YOUR ASSIGNMENT: Using the data below, return all lines in which "verts" appears.
•••
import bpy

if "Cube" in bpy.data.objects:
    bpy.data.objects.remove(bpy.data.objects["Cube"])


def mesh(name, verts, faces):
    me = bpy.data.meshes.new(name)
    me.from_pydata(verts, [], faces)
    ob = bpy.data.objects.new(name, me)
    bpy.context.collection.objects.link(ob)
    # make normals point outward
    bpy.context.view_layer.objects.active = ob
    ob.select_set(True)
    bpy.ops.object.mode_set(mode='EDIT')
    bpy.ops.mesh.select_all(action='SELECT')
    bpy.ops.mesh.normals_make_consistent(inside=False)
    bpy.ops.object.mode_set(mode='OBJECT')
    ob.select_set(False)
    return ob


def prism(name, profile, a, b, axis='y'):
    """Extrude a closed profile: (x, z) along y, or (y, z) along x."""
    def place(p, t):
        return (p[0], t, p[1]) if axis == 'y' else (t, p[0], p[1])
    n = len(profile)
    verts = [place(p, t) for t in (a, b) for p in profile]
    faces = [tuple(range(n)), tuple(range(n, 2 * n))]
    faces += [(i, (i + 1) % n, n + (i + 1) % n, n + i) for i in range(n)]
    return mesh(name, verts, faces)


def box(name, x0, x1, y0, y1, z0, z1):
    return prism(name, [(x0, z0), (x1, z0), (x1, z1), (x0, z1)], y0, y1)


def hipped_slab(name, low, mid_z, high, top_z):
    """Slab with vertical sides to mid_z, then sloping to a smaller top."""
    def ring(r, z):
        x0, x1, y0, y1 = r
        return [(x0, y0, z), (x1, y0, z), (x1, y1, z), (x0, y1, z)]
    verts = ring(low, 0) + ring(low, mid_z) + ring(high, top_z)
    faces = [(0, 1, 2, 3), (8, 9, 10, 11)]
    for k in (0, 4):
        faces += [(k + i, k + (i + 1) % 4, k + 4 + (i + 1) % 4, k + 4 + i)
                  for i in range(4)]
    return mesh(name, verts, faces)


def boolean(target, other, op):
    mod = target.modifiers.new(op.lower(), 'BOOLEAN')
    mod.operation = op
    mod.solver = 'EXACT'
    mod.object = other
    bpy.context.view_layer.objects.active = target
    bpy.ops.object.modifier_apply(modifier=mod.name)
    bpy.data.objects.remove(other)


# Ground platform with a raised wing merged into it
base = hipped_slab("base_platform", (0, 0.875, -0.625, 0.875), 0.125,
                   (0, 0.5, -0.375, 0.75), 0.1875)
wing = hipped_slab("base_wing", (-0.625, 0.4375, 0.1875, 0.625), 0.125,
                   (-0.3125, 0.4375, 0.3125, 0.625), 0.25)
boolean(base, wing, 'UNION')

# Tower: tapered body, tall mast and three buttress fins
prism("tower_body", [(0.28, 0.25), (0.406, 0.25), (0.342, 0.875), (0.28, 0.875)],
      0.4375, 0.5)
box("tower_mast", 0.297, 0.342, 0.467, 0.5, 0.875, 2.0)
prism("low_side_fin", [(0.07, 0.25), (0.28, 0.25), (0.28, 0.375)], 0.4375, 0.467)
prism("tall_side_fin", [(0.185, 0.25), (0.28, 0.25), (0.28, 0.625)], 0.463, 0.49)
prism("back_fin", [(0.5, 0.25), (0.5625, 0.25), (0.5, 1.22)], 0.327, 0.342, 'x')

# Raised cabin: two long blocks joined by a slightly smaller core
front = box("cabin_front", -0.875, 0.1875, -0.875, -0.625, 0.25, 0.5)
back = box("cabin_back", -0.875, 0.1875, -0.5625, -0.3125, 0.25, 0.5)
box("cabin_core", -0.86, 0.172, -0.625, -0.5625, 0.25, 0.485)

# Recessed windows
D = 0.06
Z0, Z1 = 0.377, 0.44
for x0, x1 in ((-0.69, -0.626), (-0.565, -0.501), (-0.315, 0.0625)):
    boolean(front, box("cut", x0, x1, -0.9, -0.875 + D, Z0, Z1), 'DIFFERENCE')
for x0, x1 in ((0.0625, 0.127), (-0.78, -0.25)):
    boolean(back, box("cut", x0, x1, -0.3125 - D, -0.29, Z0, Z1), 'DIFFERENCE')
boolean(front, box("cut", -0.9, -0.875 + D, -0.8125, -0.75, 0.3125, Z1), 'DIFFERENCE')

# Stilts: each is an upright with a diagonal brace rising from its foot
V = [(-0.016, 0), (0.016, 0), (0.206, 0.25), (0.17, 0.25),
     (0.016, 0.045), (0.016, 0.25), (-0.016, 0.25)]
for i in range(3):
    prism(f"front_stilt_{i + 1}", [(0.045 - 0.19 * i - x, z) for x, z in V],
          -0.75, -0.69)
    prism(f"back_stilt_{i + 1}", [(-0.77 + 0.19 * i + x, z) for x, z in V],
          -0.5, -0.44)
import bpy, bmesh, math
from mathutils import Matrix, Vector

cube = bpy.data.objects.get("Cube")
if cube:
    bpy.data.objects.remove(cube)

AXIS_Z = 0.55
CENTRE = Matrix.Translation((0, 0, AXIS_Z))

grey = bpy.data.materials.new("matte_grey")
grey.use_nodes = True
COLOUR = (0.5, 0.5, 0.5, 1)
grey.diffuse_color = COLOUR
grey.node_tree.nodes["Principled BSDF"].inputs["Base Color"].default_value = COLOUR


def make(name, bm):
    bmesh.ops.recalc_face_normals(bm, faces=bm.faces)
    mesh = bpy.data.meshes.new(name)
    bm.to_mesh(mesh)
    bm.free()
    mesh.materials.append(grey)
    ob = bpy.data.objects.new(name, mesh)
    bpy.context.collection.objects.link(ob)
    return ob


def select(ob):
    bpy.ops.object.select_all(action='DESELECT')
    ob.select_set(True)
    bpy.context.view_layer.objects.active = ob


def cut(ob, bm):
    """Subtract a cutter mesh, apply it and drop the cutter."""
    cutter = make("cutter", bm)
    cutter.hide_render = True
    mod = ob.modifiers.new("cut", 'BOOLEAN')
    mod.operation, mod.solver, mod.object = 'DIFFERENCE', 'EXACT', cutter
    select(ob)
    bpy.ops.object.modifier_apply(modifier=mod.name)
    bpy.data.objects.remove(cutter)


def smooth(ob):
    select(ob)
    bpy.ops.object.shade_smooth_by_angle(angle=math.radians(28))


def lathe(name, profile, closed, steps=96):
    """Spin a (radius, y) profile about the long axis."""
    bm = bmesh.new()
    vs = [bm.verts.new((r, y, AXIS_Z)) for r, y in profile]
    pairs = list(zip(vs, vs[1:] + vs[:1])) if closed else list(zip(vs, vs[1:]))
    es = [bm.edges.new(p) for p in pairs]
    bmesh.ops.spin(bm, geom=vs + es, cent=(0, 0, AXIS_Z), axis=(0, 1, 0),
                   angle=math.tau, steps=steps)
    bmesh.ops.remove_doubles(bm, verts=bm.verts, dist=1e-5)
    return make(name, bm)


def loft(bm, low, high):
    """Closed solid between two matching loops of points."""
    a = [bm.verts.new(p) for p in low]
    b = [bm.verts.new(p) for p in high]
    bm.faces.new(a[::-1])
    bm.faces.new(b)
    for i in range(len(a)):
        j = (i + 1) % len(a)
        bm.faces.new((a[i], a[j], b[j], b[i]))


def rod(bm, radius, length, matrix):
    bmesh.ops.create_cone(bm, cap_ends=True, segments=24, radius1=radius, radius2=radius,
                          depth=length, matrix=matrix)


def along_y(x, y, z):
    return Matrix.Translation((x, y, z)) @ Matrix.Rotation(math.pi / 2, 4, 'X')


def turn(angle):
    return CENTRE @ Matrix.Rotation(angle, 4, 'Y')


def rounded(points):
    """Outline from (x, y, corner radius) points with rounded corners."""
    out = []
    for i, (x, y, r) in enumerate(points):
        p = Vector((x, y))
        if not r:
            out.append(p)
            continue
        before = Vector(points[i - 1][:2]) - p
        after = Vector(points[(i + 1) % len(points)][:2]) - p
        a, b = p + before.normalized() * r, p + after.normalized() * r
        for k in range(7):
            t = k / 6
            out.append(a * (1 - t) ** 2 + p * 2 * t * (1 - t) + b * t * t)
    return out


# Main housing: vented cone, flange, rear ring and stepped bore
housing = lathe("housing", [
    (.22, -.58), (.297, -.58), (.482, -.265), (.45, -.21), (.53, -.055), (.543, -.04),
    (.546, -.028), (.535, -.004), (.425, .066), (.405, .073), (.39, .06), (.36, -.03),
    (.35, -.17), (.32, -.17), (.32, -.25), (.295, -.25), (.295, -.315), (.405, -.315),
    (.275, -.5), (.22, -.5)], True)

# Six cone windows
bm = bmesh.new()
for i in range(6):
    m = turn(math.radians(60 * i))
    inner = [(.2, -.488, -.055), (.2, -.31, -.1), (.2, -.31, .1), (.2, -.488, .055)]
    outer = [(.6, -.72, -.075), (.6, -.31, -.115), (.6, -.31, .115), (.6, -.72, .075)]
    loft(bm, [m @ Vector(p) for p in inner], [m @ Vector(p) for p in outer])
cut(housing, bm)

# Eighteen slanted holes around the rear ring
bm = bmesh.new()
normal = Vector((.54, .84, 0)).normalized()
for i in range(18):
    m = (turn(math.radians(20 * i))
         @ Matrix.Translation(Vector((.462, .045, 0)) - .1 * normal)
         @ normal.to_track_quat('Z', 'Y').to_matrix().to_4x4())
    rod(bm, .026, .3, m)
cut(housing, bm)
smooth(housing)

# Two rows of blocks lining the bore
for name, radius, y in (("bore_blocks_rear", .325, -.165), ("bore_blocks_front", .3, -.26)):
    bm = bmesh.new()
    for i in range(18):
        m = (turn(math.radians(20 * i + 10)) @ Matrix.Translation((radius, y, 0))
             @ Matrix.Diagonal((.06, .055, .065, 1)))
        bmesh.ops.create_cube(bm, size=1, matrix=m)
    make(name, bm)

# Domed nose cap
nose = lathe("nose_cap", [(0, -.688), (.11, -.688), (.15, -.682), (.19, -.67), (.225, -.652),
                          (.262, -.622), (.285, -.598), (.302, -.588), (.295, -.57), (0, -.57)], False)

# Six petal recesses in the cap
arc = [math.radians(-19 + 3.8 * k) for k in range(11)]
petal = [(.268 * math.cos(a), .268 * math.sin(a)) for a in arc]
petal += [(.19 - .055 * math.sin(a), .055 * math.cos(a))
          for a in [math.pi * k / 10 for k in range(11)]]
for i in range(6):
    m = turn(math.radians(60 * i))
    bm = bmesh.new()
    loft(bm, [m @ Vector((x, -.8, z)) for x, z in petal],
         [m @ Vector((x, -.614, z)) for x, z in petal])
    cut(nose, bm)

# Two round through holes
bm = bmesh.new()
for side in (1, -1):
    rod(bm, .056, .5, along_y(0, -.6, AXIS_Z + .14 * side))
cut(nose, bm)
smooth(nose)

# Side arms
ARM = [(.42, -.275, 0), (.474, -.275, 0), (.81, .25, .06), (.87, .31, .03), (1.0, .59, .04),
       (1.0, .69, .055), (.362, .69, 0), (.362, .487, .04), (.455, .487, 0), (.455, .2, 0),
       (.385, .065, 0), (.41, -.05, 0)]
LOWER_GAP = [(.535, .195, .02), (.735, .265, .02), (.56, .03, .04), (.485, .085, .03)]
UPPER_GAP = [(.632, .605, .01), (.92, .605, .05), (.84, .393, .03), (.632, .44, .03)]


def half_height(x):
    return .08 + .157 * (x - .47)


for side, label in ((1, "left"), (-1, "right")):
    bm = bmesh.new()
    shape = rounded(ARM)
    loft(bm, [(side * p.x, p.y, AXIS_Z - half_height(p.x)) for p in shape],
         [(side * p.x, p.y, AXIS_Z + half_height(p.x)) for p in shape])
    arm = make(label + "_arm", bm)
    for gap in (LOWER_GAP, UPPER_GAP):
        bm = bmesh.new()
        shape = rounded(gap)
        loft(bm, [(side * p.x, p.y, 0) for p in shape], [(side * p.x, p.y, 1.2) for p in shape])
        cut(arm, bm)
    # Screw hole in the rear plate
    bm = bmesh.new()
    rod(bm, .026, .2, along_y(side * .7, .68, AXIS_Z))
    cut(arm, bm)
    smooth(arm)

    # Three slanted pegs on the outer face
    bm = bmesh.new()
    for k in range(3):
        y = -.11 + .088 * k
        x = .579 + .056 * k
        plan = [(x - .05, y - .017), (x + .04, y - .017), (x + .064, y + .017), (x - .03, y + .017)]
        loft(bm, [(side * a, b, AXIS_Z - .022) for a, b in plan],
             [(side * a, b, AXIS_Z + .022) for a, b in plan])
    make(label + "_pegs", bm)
•••
WRITTEN RESPONSE:
def mesh(name, verts, faces):
    me.from_pydata(verts, [], faces)
    verts = [place(p, t) for t in (a, b) for p in profile]
    return mesh(name, verts, faces)
    verts = ring(low, 0) + ring(low, mid_z) + ring(high, top_z)
    return mesh(name, verts, faces)
    vs = [bm.verts.new((r, y, AXIS_Z)) for r, y in profile]
    bmesh.ops.remove_doubles(bm, verts=bm.verts, dist=1e-5)
    a = [bm.verts.new(p) for p in low]
    b = [bm.verts.new(p) for p in high]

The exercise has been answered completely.